* _MATERIAL PROVIDED_:
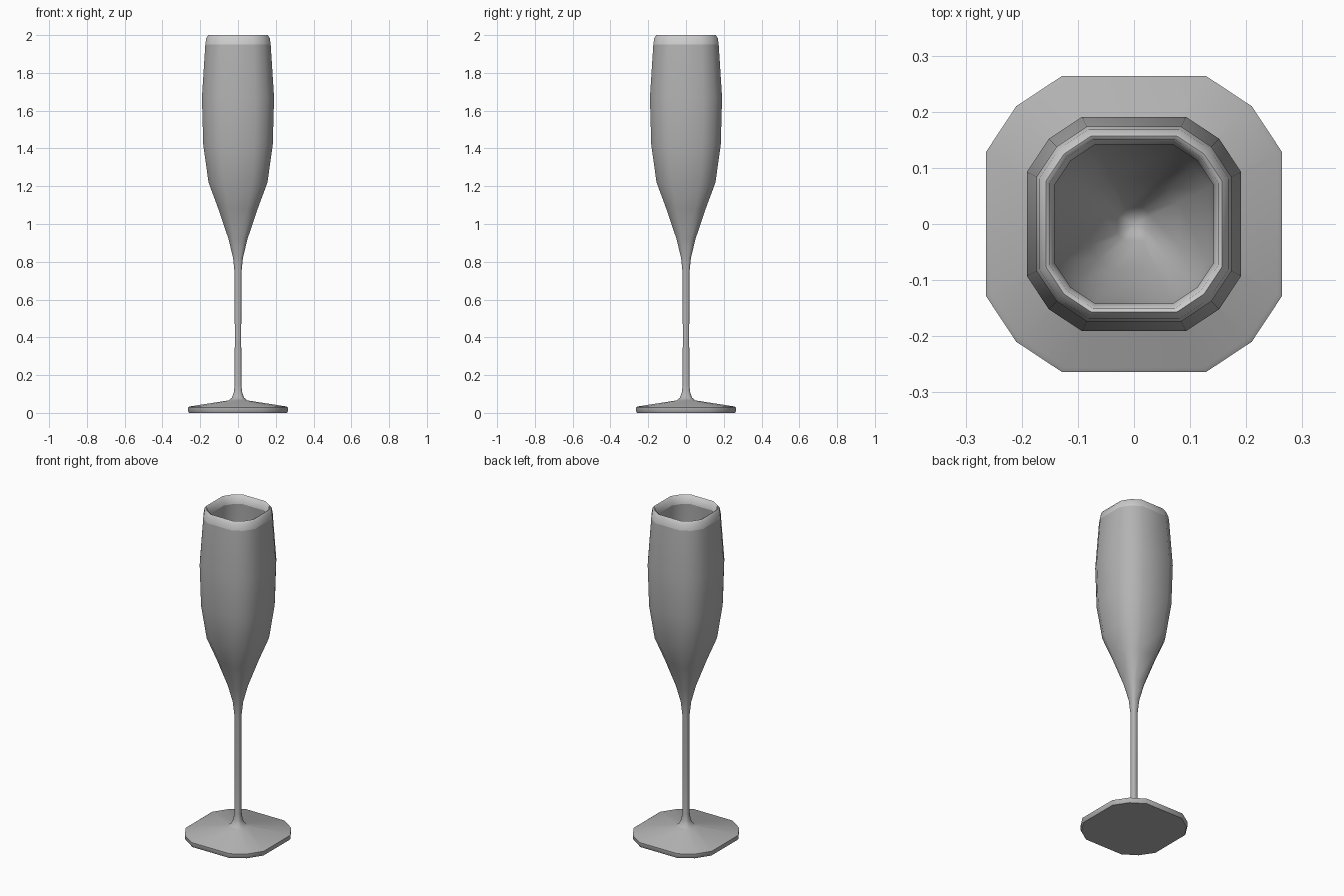
import bpy, bmesh, math

if "Cube" in bpy.data.objects:
    bpy.data.objects.remove(bpy.data.objects["Cube"])

# Rounded-square 12-sided cross-section, unit half-width
SECTION = [(sx * x, sy * y) for x, y in ((1, .485), (.795, .795), (.485, 1))
           for sx in (1, -1) for sy in (1, -1)]
SECTION.sort(key=lambda p: math.atan2(p[1], p[0]))


def loft(name, profile, grey, angle):
    """Sweep a (half-width, height) profile around the cross-section."""
    bm = bmesh.new()
    rings = []
    for r, z in profile:
        if r == 0:
            rings.append([bm.verts.new((0, 0, z))] * 12)
        else:
            rings.append([bm.verts.new((x * r, y * r, z)) for x, y in SECTION])
    for a, b in zip(rings, rings[1:]):
        for i in range(12):
            j = (i + 1) % 12
            bm.faces.new(list(dict.fromkeys((a[i], a[j], b[j], b[i]))))
    me = bpy.data.meshes.new(name)
    bm.to_mesh(me)
    bm.free()
    mat = bpy.data.materials.new(name + "_grey")
    mat.diffuse_color = (grey, grey, grey, 1)
    mat.use_nodes = True
    mat.node_tree.nodes["Principled BSDF"].inputs["Base Color"].default_value = mat.diffuse_color
    me.materials.append(mat)
    ob = bpy.data.objects.new(name, me)
    bpy.context.collection.objects.link(ob)
    bpy.ops.object.select_all(action='DESELECT')
    ob.select_set(True)
    bpy.context.view_layer.objects.active = ob
    bpy.ops.object.shade_smooth_by_angle(angle=math.radians(angle))
    return ob


# Foot, stem and hollow bowl in one continuous wall (outside up, inside down)
loft("glass_body", [
    (0, 0), (.259, 0), (.264, .009), (.264, .029), (.256, .034),
    (.05, .066), (.033, .08), (.023, .105), (.018, .145), (.017, .4),
    (.018, .74), (.026, .82), (.05, .92), (.104, 1.08), (.156, 1.22),
    (.184, 1.42), (.191, 1.67), (.173, 1.95),
    (.145, 1.95), (.165, 1.67), (.158, 1.42), (.132, 1.22),
    (.08, 1.08), (.03, .96), (0, .93)], .45, 50)

# Paler rounded lip
loft("rim", [
    (.1735, 1.949), (.168, 1.985), (.157, 2.0),
    (.150, 1.996), (.142, 1.949)], .85, 75)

* _TASK DESCRIPTION_: Give back the records above exactly, limited to the lines between the one holding "bm.faces.new(list(dict.fromkeys((a[i], a[j], b[j], b[i]))))" and the one holding "mat.use_nodes = True", inclusive.

* _RESULT_:
            bm.faces.new(list(dict.fromkeys((a[i], a[j], b[j], b[i]))))
    me = bpy.data.meshes.new(name)
    bm.to_mesh(me)
    bm.free()
    mat = bpy.data.materials.new(name + "_grey")
    mat.diffuse_color = (grey, grey, grey, 1)
    mat.use_nodes = True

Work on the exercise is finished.